● About this task
Copy every line below that has the word "bmesh" in it.

● Data provided
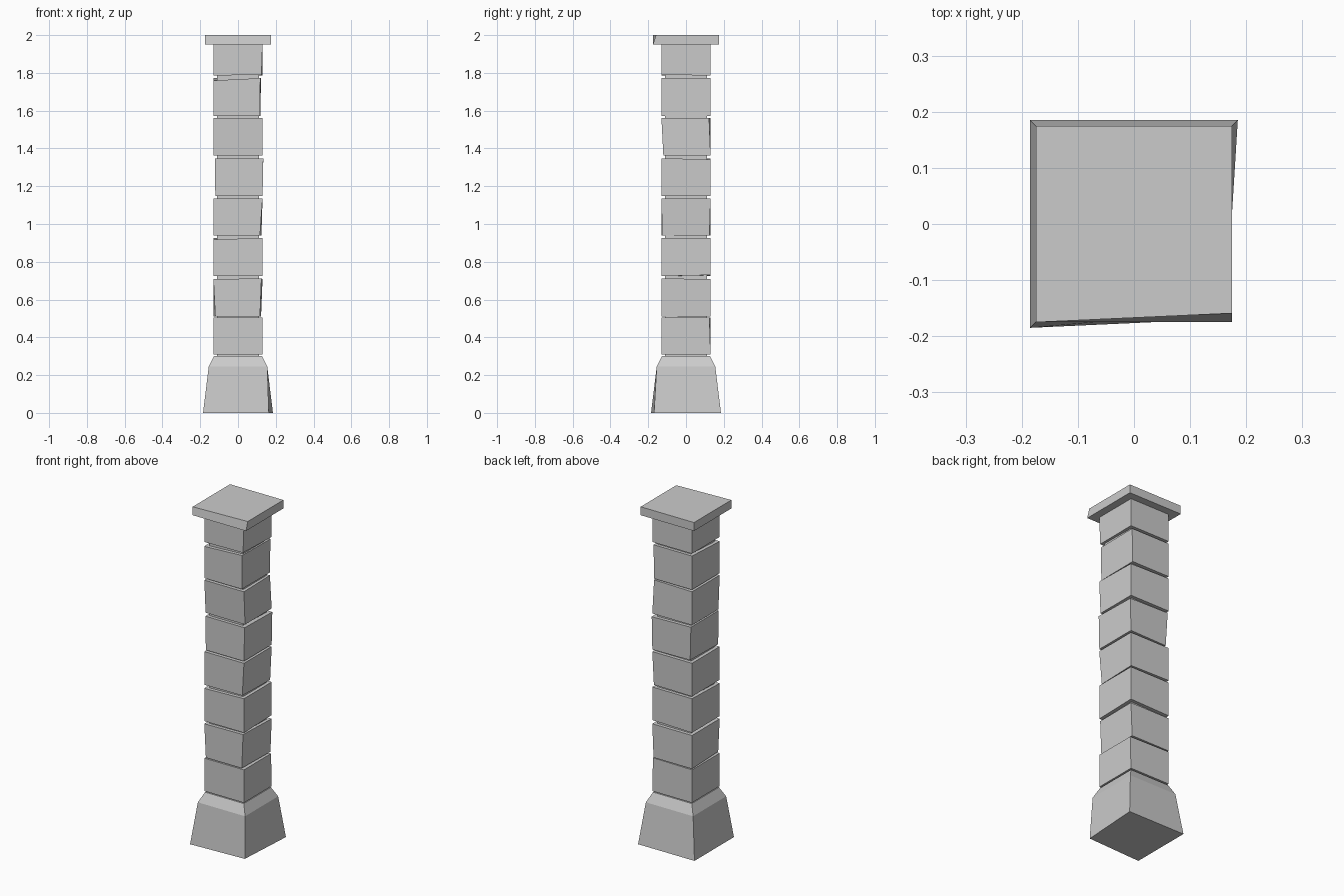
import bpy
import bmesh

if "Cube" in bpy.data.objects:
    bpy.data.objects.remove(bpy.data.objects["Cube"])


def stack(name, rings, tweaks=()):
    """Square rings (half width, z) joined into a closed solid.
    Each tweak moves one corner: (ring, corner, dx, dy, dz);
    corners run front-left, front-right, back-right, back-left."""
    bm = bmesh.new()
    levels = [[bm.verts.new((sx * h, sy * h, z))
               for sx, sy in ((-1, -1), (1, -1), (1, 1), (-1, 1))]
              for h, z in rings]
    for ring, corner, *move in tweaks:
        for axis in range(3):
            levels[ring][corner].co[axis] += move[axis]
    for low, high in zip(levels, levels[1:]):
        for i in range(4):
            j = (i + 1) % 4
            bm.faces.new((low[i], low[j], high[j], high[i]))
    bm.faces.new(levels[0][::-1])
    bm.faces.new(levels[-1])
    bmesh.ops.recalc_face_normals(bm, faces=bm.faces[:])
    mesh = bpy.data.meshes.new(name)
    bm.to_mesh(mesh)
    bm.free()
    obj = bpy.data.objects.new(name, mesh)
    bpy.context.collection.objects.link(obj)
    return obj


# Flared plinth with a chipped front-right foot
stack("base", [(0.185, 0), (0.155, 0.245), (0.127, 0.302)],
      [(0, 1, -0.022, 0.016, 0)])

# Inner core seen in the joints between blocks
stack("core", [(0.11, 0.29), (0.11, 1.96)])

# Rough-cut shaft blocks: bottom, top, moved corners
blocks = [
    (0.309, 0.504, [(1, 2, 0, -0.006, 0)]),
    (0.510, 0.708, [(0, 0, 0.010, 0, 0), (0, 1, -0.014, 0, 0),
                    (0, 2, -0.008, 0, 0), (1, 1, -0.006, 0, 0.004)]),
    (0.724, 0.926, [(1, 0, 0, 0, -0.008), (0, 2, 0, 0, 0.006)]),
    (0.939, 1.136, [(0, 1, -0.014, 0.004, 0), (0, 2, -0.006, -0.006, 0)]),
    (1.148, 1.348, [(0, 3, 0.016, -0.006, 0), (0, 0, 0.010, 0, 0),
                    (1, 0, 0.007, 0, 0), (1, 3, 0.007, 0, 0),
                    (1, 1, 0.004, 0, 0), (1, 2, 0.004, 0, -0.006)]),
    (1.362, 1.560, [(0, 0, 0, 0.012, 0), (0, 1, 0, 0.010, 0),
                    (1, 2, -0.006, -0.008, 0)]),
    (1.572, 1.772, [(1, 0, 0, 0, -0.012), (0, 1, -0.014, 0, 0),
                    (0, 2, -0.012, 0, 0), (1, 1, -0.012, 0, 0),
                    (1, 2, -0.008, 0, 0)]),
    (1.786, 1.955, [(0, 1, -0.006, 0, 0.004)]),
]
for n, (bottom, top, tweaks) in enumerate(blocks, 1):
    stack(f"shaft_block_{n}", [(0.13, bottom), (0.13, top)], tweaks)

# Flat cap slab with a worn front-right edge
stack("cap", [(0.175, 1.95), (0.175, 2.0)], [(1, 1, 0, 0.016, 0)])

● Reply to the task
import bmesh
    bm = bmesh.new()
    bmesh.ops.recalc_face_normals(bm, faces=bm.faces[:])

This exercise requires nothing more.